§ Work request
Could you restate the entries below word for word?

§ Material to process

==*==

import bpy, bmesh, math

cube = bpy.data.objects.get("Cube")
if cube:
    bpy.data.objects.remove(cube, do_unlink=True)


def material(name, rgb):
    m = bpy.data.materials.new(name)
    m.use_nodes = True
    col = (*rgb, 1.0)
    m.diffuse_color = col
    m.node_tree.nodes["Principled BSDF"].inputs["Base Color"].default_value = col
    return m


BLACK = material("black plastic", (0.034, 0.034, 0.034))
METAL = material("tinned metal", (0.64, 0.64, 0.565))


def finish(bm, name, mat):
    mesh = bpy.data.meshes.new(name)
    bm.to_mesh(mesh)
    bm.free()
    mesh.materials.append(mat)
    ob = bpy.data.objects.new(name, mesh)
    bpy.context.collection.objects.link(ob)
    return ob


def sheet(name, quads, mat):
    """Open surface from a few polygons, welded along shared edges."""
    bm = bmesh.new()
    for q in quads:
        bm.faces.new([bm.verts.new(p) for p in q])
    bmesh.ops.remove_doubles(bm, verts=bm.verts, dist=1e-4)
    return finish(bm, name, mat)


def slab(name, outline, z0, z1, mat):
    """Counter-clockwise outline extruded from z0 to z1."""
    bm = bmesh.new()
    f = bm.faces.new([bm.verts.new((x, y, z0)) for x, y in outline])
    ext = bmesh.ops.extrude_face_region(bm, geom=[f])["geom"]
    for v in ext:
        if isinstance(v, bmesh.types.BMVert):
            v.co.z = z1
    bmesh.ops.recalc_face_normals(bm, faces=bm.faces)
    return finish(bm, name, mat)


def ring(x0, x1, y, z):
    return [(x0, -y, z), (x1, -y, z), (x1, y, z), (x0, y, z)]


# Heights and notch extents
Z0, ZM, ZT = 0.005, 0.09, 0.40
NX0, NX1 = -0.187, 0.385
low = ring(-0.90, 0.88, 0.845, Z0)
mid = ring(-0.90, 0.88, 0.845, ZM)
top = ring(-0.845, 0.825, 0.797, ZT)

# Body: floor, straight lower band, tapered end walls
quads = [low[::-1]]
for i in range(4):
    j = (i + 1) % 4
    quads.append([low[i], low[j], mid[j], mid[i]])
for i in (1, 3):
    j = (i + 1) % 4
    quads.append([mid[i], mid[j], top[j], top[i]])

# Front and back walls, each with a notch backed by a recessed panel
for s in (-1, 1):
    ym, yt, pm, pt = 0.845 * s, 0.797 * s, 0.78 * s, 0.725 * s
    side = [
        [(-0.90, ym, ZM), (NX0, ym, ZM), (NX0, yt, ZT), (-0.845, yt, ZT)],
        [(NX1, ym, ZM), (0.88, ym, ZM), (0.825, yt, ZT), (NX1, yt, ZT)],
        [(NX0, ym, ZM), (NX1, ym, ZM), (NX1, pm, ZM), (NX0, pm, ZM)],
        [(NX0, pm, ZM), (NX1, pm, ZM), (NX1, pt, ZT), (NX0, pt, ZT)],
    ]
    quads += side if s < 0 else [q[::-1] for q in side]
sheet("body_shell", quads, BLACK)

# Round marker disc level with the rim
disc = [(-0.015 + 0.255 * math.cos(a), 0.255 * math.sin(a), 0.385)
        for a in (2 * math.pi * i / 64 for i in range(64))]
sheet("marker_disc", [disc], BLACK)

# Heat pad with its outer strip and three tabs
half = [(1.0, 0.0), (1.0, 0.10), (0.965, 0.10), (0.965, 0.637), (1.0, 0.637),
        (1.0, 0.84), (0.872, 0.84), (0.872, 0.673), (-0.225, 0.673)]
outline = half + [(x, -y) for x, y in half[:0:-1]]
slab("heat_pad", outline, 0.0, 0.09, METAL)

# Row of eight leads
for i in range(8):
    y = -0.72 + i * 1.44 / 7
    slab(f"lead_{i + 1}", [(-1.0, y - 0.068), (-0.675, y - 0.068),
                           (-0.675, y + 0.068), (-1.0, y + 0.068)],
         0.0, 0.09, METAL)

==*==

§ Your response
import bpy, bmesh, math

cube = bpy.data.objects.get("Cube")
if cube:
    bpy.data.objects.remove(cube, do_unlink=True)


def material(name, rgb):
    m = bpy.data.materials.new(name)
    m.use_nodes = True
    col = (*rgb, 1.0)
    m.diffuse_color = col
    m.node_tree.nodes["Principled BSDF"].inputs["Base Color"].default_value = col
    return m


BLACK = material("black plastic", (0.034, 0.034, 0.034))
METAL = material("tinned metal", (0.64, 0.64, 0.565))


def finish(bm, name, mat):
    mesh = bpy.data.meshes.new(name)
    bm.to_mesh(mesh)
    bm.free()
    mesh.materials.append(mat)
    ob = bpy.data.objects.new(name, mesh)
    bpy.context.collection.objects.link(ob)
    return ob


def sheet(name, quads, mat):
    """Open surface from a few polygons, welded along shared edges."""
    bm = bmesh.new()
    for q in quads:
        bm.faces.new([bm.verts.new(p) for p in q])
    bmesh.ops.remove_doubles(bm, verts=bm.verts, dist=1e-4)
    return finish(bm, name, mat)


def slab(name, outline, z0, z1, mat):
    """Counter-clockwise outline extruded from z0 to z1."""
    bm = bmesh.new()
    f = bm.faces.new([bm.verts.new((x, y, z0)) for x, y in outline])
    ext = bmesh.ops.extrude_face_region(bm, geom=[f])["geom"]
    for v in ext:
        if isinstance(v, bmesh.types.BMVert):
            v.co.z = z1
    bmesh.ops.recalc_face_normals(bm, faces=bm.faces)
    return finish(bm, name, mat)


def ring(x0, x1, y, z):
    return [(x0, -y, z), (x1, -y, z), (x1, y, z), (x0, y, z)]


# Heights and notch extents
Z0, ZM, ZT = 0.005, 0.09, 0.40
NX0, NX1 = -0.187, 0.385
low = ring(-0.90, 0.88, 0.845, Z0)
mid = ring(-0.90, 0.88, 0.845, ZM)
top = ring(-0.845, 0.825, 0.797, ZT)

# Body: floor, straight lower band, tapered end walls
quads = [low[::-1]]
for i in range(4):
    j = (i + 1) % 4
    quads.append([low[i], low[j], mid[j], mid[i]])
for i in (1, 3):
    j = (i + 1) % 4
    quads.append([mid[i], mid[j], top[j], top[i]])

# Front and back walls, each with a notch backed by a recessed panel
for s in (-1, 1):
    ym, yt, pm, pt = 0.845 * s, 0.797 * s, 0.78 * s, 0.725 * s
    side = [
        [(-0.90, ym, ZM), (NX0, ym, ZM), (NX0, yt, ZT), (-0.845, yt, ZT)],
        [(NX1, ym, ZM), (0.88, ym, ZM), (0.825, yt, ZT), (NX1, yt, ZT)],
        [(NX0, ym, ZM), (NX1, ym, ZM), (NX1, pm, ZM), (NX0, pm, ZM)],
        [(NX0, pm, ZM), (NX1, pm, ZM), (NX1, pt, ZT), (NX0, pt, ZT)],
    ]
    quads += side if s < 0 else [q[::-1] for q in side]
sheet("body_shell", quads, BLACK)

# Round marker disc level with the rim
disc = [(-0.015 + 0.255 * math.cos(a), 0.255 * math.sin(a), 0.385)
        for a in (2 * math.pi * i / 64 for i in range(64))]
sheet("marker_disc", [disc], BLACK)

# Heat pad with its outer strip and three tabs
half = [(1.0, 0.0), (1.0, 0.10), (0.965, 0.10), (0.965, 0.637), (1.0, 0.637),
        (1.0, 0.84), (0.872, 0.84), (0.872, 0.673), (-0.225, 0.673)]
outline = half + [(x, -y) for x, y in half[:0:-1]]
slab("heat_pad", outline, 0.0, 0.09, METAL)

# Row of eight leads
for i in range(8):
    y = -0.72 + i * 1.44 / 7
    slab(f"lead_{i + 1}", [(-1.0, y - 0.068), (-0.675, y - 0.068),
                           (-0.675, y + 0.068), (-1.0, y + 0.068)],
         0.0, 0.09, METAL)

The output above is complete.